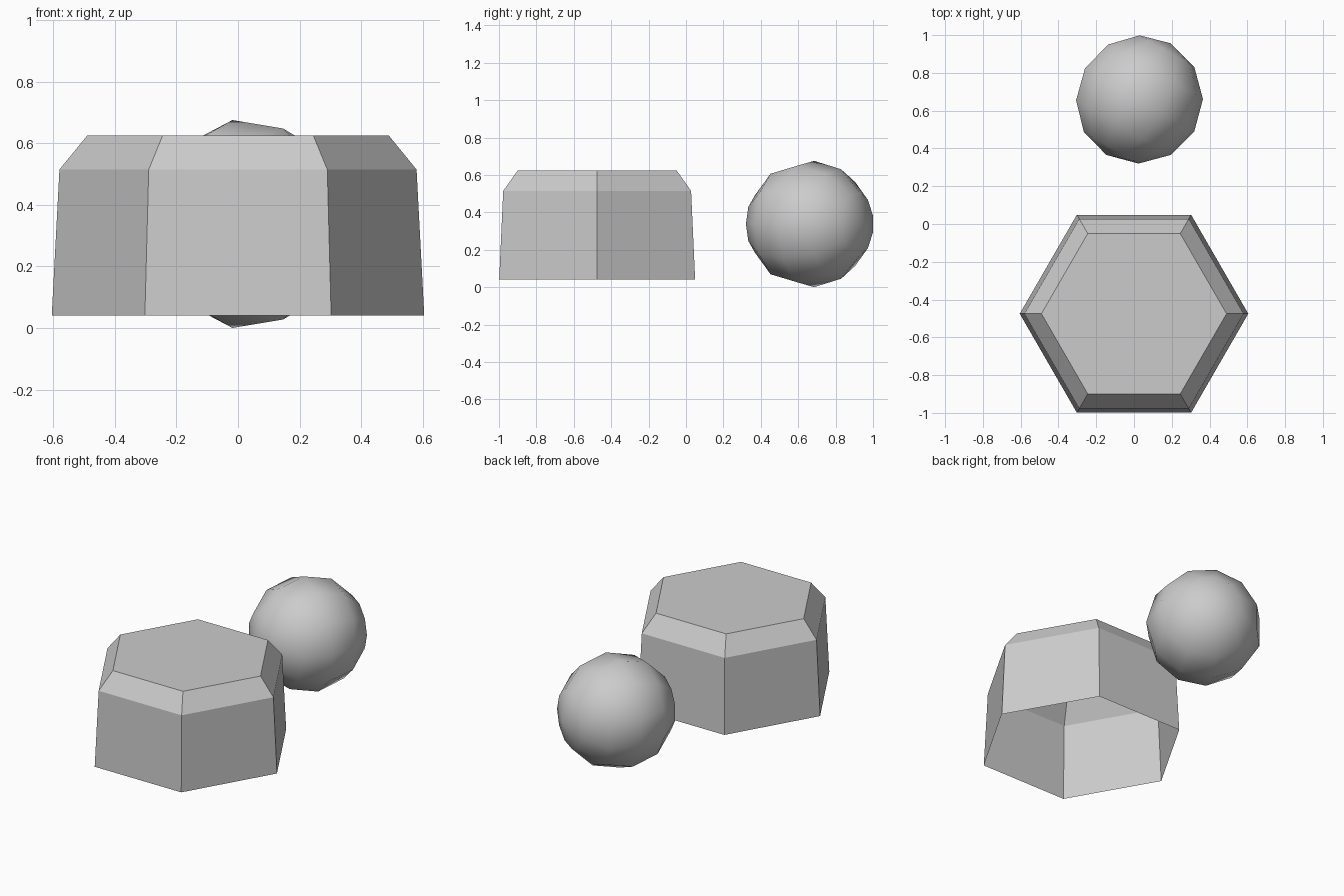
import bpy, bmesh
from math import sin, cos, tau, radians
from mathutils import Matrix, Vector

if "Cube" in bpy.data.objects:
    bpy.data.objects.remove(bpy.data.objects["Cube"])


def lathe(name, sides, profile, matrix, smooth):
    """Stack rings of (radius, height) round local z; radius 0 makes a pole."""
    bm = bmesh.new()
    rings = []
    for r, h in profile:
        count = sides if r > 0 else 1
        rings.append([bm.verts.new((r * cos(tau * i / sides), r * sin(tau * i / sides), h))
                      for i in range(count)])
    for a, b in zip(rings, rings[1:]):
        for i in range(sides):
            j = (i + 1) % sides
            quad = [a[i % len(a)], a[j % len(a)], b[j % len(b)], b[i % len(b)]]
            bm.faces.new(list(dict.fromkeys(quad)))
    if len(rings[-1]) > 1:
        bm.faces.new(rings[-1])
    bmesh.ops.transform(bm, matrix=matrix, verts=bm.verts)
    bmesh.ops.recalc_face_normals(bm, faces=bm.faces)
    for f in bm.faces:
        f.smooth = smooth
    mesh = bpy.data.meshes.new(name)
    bm.to_mesh(mesh)
    bm.free()
    obj = bpy.data.objects.new(name, mesh)
    bpy.context.collection.objects.link(obj)
    return obj


# Hexagonal cap: hollow shell, open underneath, chamfered top
lathe("hex_cap", 6, [(0.605, 0.04), (0.58, 0.515), (0.49, 0.625)],
      Matrix.Translation((0, -0.475, 0)), False)

# Ball: eleven segments, six bands, lying with its poles horizontal
R = 0.341
ball_profile = [(0 if k in (0, 6) else R * sin(radians(30 * k)), -R * cos(radians(30 * k)))
                for k in range(7)]
axis = Vector((cos(radians(60)), sin(radians(60)), 0))
side = Vector((axis.y, -axis.x, 0))
turn = Matrix((side, axis.cross(side), axis)).transposed().to_4x4()
lathe("ball", 11, ball_profile, Matrix.Translation((0.024, 0.661, 0.338)) @ turn, True)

■ Task details: The response must hold only the lines above from the line with "obj = bpy.data.objects.new(name, mesh)" through the line with "axis = Vector((cos(radians(60)), sin(radians(60)), 0))", each copied exactly, both ends kept.

■ Task solution:
    obj = bpy.data.objects.new(name, mesh)
    bpy.context.collection.objects.link(obj)
    return obj


# Hexagonal cap: hollow shell, open underneath, chamfered top
lathe("hex_cap", 6, [(0.605, 0.04), (0.58, 0.515), (0.49, 0.625)],
      Matrix.Translation((0, -0.475, 0)), False)

# Ball: eleven segments, six bands, lying with its poles horizontal
R = 0.341
ball_profile = [(0 if k in (0, 6) else R * sin(radians(30 * k)), -R * cos(radians(30 * k)))
                for k in range(7)]
axis = Vector((cos(radians(60)), sin(radians(60)), 0))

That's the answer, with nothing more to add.